[Extracted data entries]
________

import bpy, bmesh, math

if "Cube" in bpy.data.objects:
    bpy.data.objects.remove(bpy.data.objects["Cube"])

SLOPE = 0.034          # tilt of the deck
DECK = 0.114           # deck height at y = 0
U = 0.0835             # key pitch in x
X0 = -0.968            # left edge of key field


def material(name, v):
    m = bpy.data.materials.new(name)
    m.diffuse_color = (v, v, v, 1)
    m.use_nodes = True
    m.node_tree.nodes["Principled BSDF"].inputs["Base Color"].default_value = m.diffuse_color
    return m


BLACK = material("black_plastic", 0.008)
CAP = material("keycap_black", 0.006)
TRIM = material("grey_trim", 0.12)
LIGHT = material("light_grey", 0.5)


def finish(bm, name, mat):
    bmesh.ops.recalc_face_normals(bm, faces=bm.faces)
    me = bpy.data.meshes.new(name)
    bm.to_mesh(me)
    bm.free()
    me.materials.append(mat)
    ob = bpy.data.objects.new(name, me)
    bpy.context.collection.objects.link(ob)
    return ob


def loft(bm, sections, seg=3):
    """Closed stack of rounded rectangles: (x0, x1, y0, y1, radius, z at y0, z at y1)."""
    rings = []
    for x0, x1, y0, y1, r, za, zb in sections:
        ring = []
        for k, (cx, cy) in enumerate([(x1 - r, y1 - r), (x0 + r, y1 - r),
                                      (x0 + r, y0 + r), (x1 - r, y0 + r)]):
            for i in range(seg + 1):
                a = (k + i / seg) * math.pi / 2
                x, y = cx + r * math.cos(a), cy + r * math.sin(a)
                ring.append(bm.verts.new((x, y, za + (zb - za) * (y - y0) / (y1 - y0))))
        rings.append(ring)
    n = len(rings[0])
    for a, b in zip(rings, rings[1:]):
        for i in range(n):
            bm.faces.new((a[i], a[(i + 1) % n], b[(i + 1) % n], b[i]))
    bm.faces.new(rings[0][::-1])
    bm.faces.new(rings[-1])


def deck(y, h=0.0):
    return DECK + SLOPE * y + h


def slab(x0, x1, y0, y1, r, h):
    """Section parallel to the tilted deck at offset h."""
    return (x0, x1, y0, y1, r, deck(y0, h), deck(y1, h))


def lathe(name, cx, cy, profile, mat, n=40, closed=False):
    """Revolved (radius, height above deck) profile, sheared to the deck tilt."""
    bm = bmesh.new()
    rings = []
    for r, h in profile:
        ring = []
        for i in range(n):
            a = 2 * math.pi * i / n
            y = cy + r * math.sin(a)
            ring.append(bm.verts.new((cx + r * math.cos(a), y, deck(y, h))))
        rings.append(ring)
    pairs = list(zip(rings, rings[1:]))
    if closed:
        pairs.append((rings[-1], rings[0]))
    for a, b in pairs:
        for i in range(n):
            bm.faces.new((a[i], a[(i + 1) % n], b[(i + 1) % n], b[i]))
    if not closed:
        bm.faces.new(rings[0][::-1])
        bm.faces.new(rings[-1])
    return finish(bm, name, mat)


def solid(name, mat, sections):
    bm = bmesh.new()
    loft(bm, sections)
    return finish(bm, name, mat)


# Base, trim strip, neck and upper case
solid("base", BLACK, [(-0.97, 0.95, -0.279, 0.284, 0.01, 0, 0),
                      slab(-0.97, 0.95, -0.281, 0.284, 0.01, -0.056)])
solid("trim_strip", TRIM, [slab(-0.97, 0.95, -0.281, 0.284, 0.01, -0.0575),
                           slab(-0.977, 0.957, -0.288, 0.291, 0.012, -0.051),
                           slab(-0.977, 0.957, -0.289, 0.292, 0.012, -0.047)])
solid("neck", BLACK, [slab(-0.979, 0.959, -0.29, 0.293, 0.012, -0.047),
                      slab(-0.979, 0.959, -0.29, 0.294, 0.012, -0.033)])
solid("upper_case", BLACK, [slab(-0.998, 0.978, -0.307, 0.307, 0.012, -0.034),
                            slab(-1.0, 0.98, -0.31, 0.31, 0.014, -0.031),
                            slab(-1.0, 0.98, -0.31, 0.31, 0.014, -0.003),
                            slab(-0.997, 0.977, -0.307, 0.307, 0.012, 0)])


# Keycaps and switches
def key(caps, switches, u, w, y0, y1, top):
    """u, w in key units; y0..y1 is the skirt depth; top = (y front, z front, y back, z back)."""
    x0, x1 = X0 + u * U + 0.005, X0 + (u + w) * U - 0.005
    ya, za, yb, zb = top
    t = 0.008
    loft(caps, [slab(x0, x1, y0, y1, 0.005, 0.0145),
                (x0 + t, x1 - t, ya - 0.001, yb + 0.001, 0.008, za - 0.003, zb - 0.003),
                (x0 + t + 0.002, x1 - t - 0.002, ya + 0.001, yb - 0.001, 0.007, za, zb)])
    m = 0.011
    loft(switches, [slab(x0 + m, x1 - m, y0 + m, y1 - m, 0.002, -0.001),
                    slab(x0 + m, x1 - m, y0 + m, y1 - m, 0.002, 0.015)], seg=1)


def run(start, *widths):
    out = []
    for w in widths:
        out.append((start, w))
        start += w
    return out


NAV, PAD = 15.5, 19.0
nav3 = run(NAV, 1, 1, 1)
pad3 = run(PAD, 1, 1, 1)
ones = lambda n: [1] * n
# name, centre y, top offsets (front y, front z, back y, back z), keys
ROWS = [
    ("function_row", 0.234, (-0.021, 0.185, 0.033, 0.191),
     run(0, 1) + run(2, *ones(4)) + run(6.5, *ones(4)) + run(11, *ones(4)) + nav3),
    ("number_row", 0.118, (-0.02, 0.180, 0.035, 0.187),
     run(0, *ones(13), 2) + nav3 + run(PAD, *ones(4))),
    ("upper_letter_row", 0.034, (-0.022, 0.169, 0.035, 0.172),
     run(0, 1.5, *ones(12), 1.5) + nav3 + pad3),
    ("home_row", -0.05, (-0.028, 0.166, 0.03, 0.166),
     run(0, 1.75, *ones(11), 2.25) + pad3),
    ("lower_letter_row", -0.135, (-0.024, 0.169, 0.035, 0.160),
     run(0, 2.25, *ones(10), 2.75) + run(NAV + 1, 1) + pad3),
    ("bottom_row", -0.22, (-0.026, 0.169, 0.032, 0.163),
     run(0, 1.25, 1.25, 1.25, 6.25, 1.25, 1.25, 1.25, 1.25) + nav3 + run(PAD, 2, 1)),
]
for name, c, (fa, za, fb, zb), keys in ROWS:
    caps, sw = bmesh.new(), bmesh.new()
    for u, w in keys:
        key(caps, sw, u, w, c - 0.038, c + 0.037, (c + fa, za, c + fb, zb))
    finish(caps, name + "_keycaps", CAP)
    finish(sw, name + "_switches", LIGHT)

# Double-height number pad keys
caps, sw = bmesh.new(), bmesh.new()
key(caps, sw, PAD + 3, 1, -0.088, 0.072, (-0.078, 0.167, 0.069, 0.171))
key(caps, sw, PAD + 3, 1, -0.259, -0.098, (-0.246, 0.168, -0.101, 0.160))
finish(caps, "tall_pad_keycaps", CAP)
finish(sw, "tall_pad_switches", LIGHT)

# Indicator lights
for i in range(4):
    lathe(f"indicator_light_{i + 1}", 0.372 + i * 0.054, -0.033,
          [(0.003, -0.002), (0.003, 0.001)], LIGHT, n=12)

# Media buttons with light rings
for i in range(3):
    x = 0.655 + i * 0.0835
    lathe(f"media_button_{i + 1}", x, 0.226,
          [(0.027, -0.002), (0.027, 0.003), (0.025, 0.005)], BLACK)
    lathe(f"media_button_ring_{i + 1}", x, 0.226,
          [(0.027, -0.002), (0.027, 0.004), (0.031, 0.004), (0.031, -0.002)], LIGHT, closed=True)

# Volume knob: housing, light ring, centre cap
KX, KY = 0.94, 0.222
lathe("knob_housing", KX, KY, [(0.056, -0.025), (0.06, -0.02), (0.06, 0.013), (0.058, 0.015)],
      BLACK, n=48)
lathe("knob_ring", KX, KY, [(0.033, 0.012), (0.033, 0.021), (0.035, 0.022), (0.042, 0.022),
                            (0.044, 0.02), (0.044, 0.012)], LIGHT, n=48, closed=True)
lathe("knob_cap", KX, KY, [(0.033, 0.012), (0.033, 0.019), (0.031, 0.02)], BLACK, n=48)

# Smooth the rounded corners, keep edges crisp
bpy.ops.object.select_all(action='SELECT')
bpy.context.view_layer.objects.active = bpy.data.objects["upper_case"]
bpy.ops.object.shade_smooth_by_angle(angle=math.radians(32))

________

* _Exercise goal_:
All lines from the beginning of the entries through the line marked "m.use_nodes = True" are to be output exactly; nothing else belongs in the answer.

* _Answer to the exercise_:
import bpy, bmesh, math

if "Cube" in bpy.data.objects:
    bpy.data.objects.remove(bpy.data.objects["Cube"])

SLOPE = 0.034          # tilt of the deck
DECK = 0.114           # deck height at y = 0
U = 0.0835             # key pitch in x
X0 = -0.968            # left edge of key field


def material(name, v):
    m = bpy.data.materials.new(name)
    m.diffuse_color = (v, v, v, 1)
    m.use_nodes = True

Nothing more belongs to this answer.